Engineering controls are methods which regulate the concentration of contaminants in the air through ventilation, filtration, PPE, and other air control measures. Asbestos contaminated areas need to monitored so that the quantity of contaminants released is minimized.
For instance, air quality in such locations can be improved by filtration. The process works to remove pollutants from the air. Creating a negative pressure in the space can not only lower pollutant concentration but also prevent the release of the same into other areas of the job site.
Use of personal protective equipment
The use of personal protective equipment (PPE) is mandatory where asbestos fibers are likely to be in the air. Lung testing results can be used to determine if PPEs are retaining their effectiveness in limiting exposure or if any changes need to be made to PPE types or PPE training. (Learn more in "Why Fit Testing is Important for Workers Wearing Personal Protective Equipment (PPE)".)
All PPE should be inspected regularly and should not leave the work site so that outside areas are not contaminated. Protective gear that becomes heavily contaminated needs to be replaced or discarded.
Provide adequate hygiene facilities
Since asbestos fibers are easy to carry on work clothes, shoes, hair and skin, employers need to provide shower facilities on the premises. It is recommended that employees working on asbestos contaminated sites should wash their skin immediately after suspected contact or contamination. Workers should have scheduled shower breaks after every shift and wash skin before having anything to eat or drink on the premises.
Workers should leave the premises in clean, uncontaminated clothing.
Arrange worker training programs
Employers with asbestos residue on the work site must provide appropriate training to their employees.
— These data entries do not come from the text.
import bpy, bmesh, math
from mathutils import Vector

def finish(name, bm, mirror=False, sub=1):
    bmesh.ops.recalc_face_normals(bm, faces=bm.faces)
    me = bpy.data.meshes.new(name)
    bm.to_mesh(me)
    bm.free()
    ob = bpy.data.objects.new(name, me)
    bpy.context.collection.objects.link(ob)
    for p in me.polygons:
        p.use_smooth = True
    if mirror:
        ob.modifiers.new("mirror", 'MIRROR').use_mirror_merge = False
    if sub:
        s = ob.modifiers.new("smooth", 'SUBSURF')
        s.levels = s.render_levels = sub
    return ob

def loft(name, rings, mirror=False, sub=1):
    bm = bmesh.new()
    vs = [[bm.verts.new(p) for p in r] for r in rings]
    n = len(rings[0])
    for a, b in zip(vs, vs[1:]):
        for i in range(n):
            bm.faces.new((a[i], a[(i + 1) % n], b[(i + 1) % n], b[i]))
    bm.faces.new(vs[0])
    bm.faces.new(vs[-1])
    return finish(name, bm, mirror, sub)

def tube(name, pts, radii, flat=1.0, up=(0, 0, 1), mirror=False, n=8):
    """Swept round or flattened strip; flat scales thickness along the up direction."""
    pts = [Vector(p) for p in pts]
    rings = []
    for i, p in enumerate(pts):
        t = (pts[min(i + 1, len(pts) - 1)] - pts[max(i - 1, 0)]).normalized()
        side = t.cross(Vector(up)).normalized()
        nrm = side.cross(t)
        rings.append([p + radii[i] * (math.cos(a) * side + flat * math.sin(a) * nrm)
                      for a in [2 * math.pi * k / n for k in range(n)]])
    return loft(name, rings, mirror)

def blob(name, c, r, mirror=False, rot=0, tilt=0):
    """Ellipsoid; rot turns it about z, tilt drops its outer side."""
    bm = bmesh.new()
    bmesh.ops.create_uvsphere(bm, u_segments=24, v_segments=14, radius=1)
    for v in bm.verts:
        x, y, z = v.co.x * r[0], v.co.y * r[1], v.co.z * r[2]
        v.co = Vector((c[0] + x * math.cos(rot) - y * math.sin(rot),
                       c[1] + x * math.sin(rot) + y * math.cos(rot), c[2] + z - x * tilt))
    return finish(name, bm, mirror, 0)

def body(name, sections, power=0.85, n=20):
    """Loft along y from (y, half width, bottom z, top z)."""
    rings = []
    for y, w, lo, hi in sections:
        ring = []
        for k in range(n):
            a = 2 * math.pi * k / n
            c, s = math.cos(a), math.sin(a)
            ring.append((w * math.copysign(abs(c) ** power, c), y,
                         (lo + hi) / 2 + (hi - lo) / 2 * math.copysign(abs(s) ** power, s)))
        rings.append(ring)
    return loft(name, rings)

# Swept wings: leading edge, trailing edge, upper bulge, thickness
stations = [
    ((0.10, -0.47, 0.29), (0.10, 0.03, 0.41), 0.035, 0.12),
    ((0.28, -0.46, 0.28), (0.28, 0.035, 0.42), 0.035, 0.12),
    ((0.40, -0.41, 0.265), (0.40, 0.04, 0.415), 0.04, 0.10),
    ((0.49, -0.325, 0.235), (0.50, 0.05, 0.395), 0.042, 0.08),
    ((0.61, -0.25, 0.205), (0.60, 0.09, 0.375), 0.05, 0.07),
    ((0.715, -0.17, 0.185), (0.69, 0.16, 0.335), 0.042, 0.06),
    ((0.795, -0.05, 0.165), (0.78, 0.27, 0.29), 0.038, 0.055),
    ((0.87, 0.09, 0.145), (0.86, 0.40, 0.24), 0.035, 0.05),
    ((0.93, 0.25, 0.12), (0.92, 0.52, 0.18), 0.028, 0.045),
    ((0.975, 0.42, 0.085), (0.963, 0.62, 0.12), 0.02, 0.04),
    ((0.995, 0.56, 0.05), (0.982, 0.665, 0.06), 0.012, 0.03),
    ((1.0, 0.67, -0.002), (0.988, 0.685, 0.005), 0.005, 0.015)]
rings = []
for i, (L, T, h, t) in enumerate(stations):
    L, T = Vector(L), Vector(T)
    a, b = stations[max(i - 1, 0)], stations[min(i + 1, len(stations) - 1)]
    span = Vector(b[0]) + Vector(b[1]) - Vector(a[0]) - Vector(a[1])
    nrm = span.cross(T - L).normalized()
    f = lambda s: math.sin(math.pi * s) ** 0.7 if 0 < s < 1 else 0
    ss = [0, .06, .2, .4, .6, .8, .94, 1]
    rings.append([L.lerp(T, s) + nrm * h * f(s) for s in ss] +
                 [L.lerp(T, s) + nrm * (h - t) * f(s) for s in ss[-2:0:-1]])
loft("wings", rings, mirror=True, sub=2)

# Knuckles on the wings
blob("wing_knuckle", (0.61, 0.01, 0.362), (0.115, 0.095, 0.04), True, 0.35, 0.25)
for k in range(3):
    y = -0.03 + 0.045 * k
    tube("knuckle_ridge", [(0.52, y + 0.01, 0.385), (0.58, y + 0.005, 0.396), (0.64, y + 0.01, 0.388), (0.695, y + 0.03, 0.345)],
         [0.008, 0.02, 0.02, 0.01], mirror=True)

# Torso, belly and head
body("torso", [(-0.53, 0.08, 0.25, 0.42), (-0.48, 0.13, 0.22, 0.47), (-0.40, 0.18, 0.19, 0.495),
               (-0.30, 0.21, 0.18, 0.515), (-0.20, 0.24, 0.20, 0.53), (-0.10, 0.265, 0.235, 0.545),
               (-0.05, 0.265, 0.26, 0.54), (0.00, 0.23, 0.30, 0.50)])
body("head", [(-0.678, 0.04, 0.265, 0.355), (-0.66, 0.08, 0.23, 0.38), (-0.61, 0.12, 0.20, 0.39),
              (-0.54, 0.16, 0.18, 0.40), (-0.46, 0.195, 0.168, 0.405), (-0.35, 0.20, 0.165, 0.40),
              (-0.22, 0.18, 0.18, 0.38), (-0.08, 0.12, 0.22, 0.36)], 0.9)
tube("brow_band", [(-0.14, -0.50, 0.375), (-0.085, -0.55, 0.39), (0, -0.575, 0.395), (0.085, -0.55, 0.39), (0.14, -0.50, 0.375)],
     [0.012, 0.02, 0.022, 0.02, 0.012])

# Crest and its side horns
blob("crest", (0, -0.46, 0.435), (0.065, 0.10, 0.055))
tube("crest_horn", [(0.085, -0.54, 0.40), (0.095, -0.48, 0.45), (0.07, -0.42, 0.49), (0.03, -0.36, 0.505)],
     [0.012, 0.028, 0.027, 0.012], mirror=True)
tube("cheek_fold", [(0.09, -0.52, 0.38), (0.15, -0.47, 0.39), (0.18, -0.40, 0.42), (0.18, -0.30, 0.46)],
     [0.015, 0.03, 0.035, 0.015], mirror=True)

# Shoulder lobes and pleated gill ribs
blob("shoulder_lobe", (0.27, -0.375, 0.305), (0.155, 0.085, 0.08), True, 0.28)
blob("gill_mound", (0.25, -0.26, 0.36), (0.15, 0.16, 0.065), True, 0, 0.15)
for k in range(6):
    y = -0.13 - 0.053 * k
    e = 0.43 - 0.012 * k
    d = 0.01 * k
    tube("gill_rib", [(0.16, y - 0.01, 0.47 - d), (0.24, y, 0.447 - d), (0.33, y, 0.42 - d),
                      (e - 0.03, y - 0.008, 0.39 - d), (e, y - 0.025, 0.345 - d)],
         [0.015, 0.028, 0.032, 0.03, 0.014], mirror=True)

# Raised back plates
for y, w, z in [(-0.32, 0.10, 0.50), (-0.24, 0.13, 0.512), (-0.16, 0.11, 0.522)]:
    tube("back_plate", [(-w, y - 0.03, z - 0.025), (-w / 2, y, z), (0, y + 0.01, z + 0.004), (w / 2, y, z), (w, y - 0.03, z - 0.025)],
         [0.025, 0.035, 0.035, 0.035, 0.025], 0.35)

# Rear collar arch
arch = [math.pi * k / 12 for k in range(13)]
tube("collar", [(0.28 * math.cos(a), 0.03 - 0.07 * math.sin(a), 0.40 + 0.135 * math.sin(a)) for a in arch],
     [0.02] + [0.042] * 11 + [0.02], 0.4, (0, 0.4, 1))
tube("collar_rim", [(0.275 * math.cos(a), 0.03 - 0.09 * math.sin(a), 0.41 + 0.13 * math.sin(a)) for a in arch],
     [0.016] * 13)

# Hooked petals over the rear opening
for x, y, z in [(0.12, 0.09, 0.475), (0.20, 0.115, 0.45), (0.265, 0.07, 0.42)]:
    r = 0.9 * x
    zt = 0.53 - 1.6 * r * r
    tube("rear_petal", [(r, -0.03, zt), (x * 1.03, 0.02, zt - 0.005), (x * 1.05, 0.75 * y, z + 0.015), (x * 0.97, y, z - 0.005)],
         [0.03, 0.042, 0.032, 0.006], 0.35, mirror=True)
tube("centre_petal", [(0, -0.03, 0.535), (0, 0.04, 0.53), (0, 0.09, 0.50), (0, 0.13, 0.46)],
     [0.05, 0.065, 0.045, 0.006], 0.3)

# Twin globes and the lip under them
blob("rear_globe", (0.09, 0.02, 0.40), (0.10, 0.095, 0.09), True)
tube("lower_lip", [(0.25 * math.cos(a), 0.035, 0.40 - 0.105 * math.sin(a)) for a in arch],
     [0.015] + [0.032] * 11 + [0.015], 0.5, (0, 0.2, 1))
General training to all workers should include awareness about the properties and correlation of asbestos and lung cancer with additional focus on smokers who work in such environments. In addition, workers should also be informed about the different procedures in case of an emergency.
Since all asbestos related diseases have a long latency period
from the time of exposure to the development of symptoms, regular testing can
help detect any hidden features of the disease. Including common symptom training and surveys for workers can help ensure exposed workers report for testing rather than ignoring symptoms or believing they have a less serious cause.